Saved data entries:
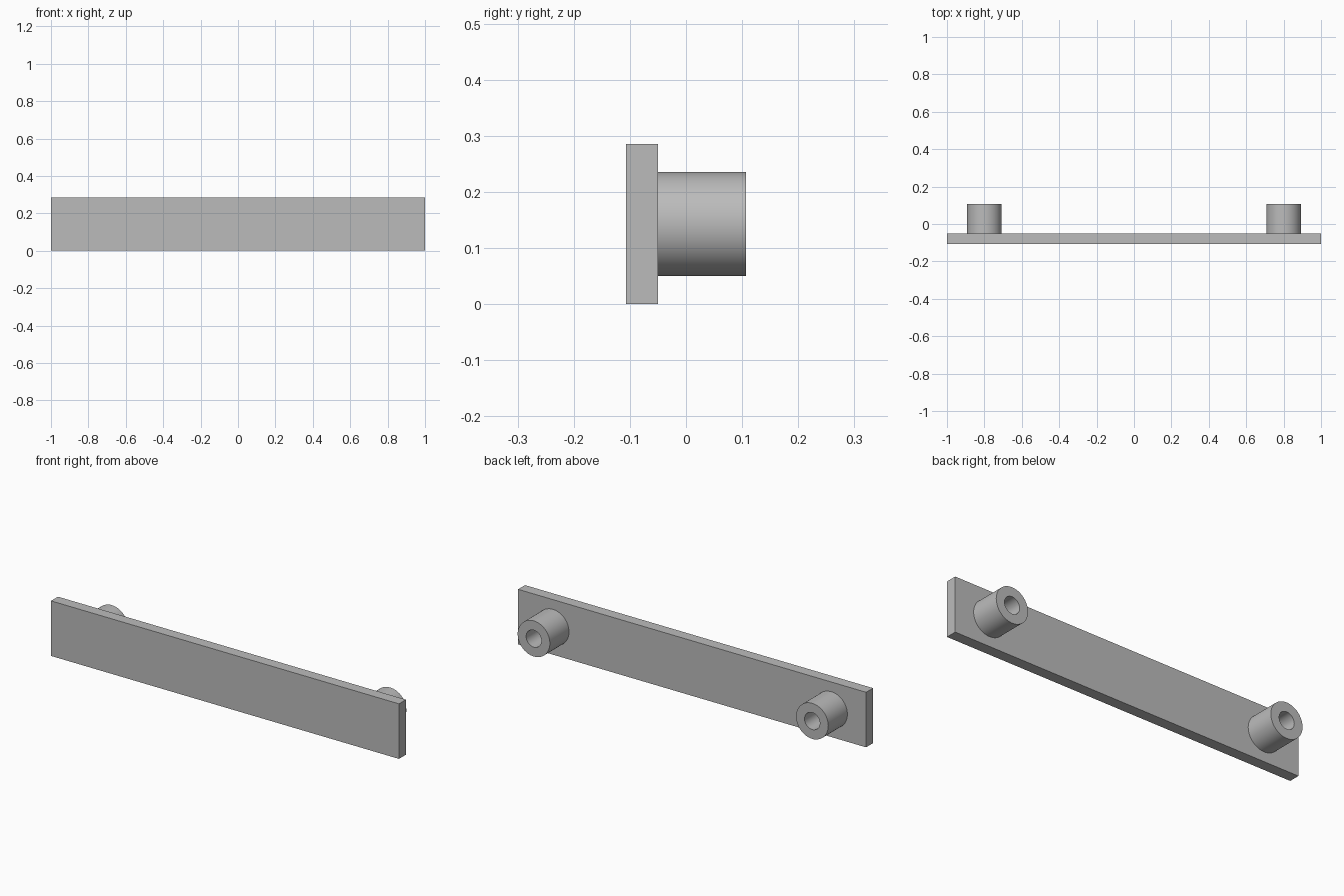
import bpy, bmesh, math
from mathutils import Matrix, Vector

cube = bpy.data.objects.get("Cube")
if cube:
    bpy.data.objects.remove(cube, do_unlink=True)

grey = bpy.data.materials.new("plain grey")
grey.use_nodes = True
colour = (0.5, 0.5, 0.5, 1)
grey.diffuse_color = colour
grey.node_tree.nodes["Principled BSDF"].inputs["Base Color"].default_value = colour

FRONT, SEAT, BACK = -0.107, -0.05, 0.107
HEIGHT = 0.286
OUTER, BORE = 0.0925, 0.044


def make_object(name, bm):
    bmesh.ops.recalc_face_normals(bm, faces=bm.faces)
    mesh = bpy.data.meshes.new(name)
    bm.to_mesh(mesh)
    bm.free()
    mesh.materials.append(grey)
    obj = bpy.data.objects.new(name, mesh)
    bpy.context.collection.objects.link(obj)
    return obj


# Flat face plate
bm = bmesh.new()
bmesh.ops.create_cube(bm, size=1)
bmesh.ops.scale(bm, vec=(2, SEAT - FRONT, HEIGHT), verts=bm.verts)
bmesh.ops.translate(bm, vec=(0, (FRONT + SEAT) / 2, HEIGHT / 2), verts=bm.verts)
make_object("face_plate", bm)


# Hollow round posts, turned from a wall profile about the y axis
def post(name, x):
    bm = bmesh.new()
    profile = [(OUTER, SEAT), (OUTER, BACK), (BORE, BACK), (BORE, SEAT)]
    verts = [bm.verts.new((r, y, 0)) for r, y in profile]
    edges = [bm.edges.new(pair) for pair in zip(verts, verts[1:])]
    bmesh.ops.spin(bm, geom=verts + edges, cent=(0, 0, 0), axis=(0, 1, 0),
                   angle=math.tau, steps=64, use_merge=True)
    bmesh.ops.remove_doubles(bm, verts=bm.verts, dist=0.0001)
    bmesh.ops.translate(bm, vec=(x, 0, HEIGHT / 2), verts=bm.verts)
    obj = make_object(name, bm)
    bpy.ops.object.select_all(action="DESELECT")
    obj.select_set(True)
    bpy.context.view_layer.objects.active = obj
    bpy.ops.object.shade_smooth_by_angle(angle=math.radians(30))


for side, x in (("left", 0.8), ("right", -0.8)):
    post(side + "_post", x)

**AIM OF THE EXERCISE:**
Would you return the records exactly, keeping out every picture?

**SOLUTION TO THIS PROBLEM:**
import bpy, bmesh, math
from mathutils import Matrix, Vector

cube = bpy.data.objects.get("Cube")
if cube:
    bpy.data.objects.remove(cube, do_unlink=True)

grey = bpy.data.materials.new("plain grey")
grey.use_nodes = True
colour = (0.5, 0.5, 0.5, 1)
grey.diffuse_color = colour
grey.node_tree.nodes["Principled BSDF"].inputs["Base Color"].default_value = colour

FRONT, SEAT, BACK = -0.107, -0.05, 0.107
HEIGHT = 0.286
OUTER, BORE = 0.0925, 0.044


def make_object(name, bm):
    bmesh.ops.recalc_face_normals(bm, faces=bm.faces)
    mesh = bpy.data.meshes.new(name)
    bm.to_mesh(mesh)
    bm.free()
    mesh.materials.append(grey)
    obj = bpy.data.objects.new(name, mesh)
    bpy.context.collection.objects.link(obj)
    return obj


# Flat face plate
bm = bmesh.new()
bmesh.ops.create_cube(bm, size=1)
bmesh.ops.scale(bm, vec=(2, SEAT - FRONT, HEIGHT), verts=bm.verts)
bmesh.ops.translate(bm, vec=(0, (FRONT + SEAT) / 2, HEIGHT / 2), verts=bm.verts)
make_object("face_plate", bm)


# Hollow round posts, turned from a wall profile about the y axis
def post(name, x):
    bm = bmesh.new()
    profile = [(OUTER, SEAT), (OUTER, BACK), (BORE, BACK), (BORE, SEAT)]
    verts = [bm.verts.new((r, y, 0)) for r, y in profile]
    edges = [bm.edges.new(pair) for pair in zip(verts, verts[1:])]
    bmesh.ops.spin(bm, geom=verts + edges, cent=(0, 0, 0), axis=(0, 1, 0),
                   angle=math.tau, steps=64, use_merge=True)
    bmesh.ops.remove_doubles(bm, verts=bm.verts, dist=0.0001)
    bmesh.ops.translate(bm, vec=(x, 0, HEIGHT / 2), verts=bm.verts)
    obj = make_object(name, bm)
    bpy.ops.object.select_all(action="DESELECT")
    obj.select_set(True)
    bpy.context.view_layer.objects.active = obj
    bpy.ops.object.shade_smooth_by_angle(angle=math.radians(30))


for side, x in (("left", 0.8), ("right", -0.8)):
    post(side + "_post", x)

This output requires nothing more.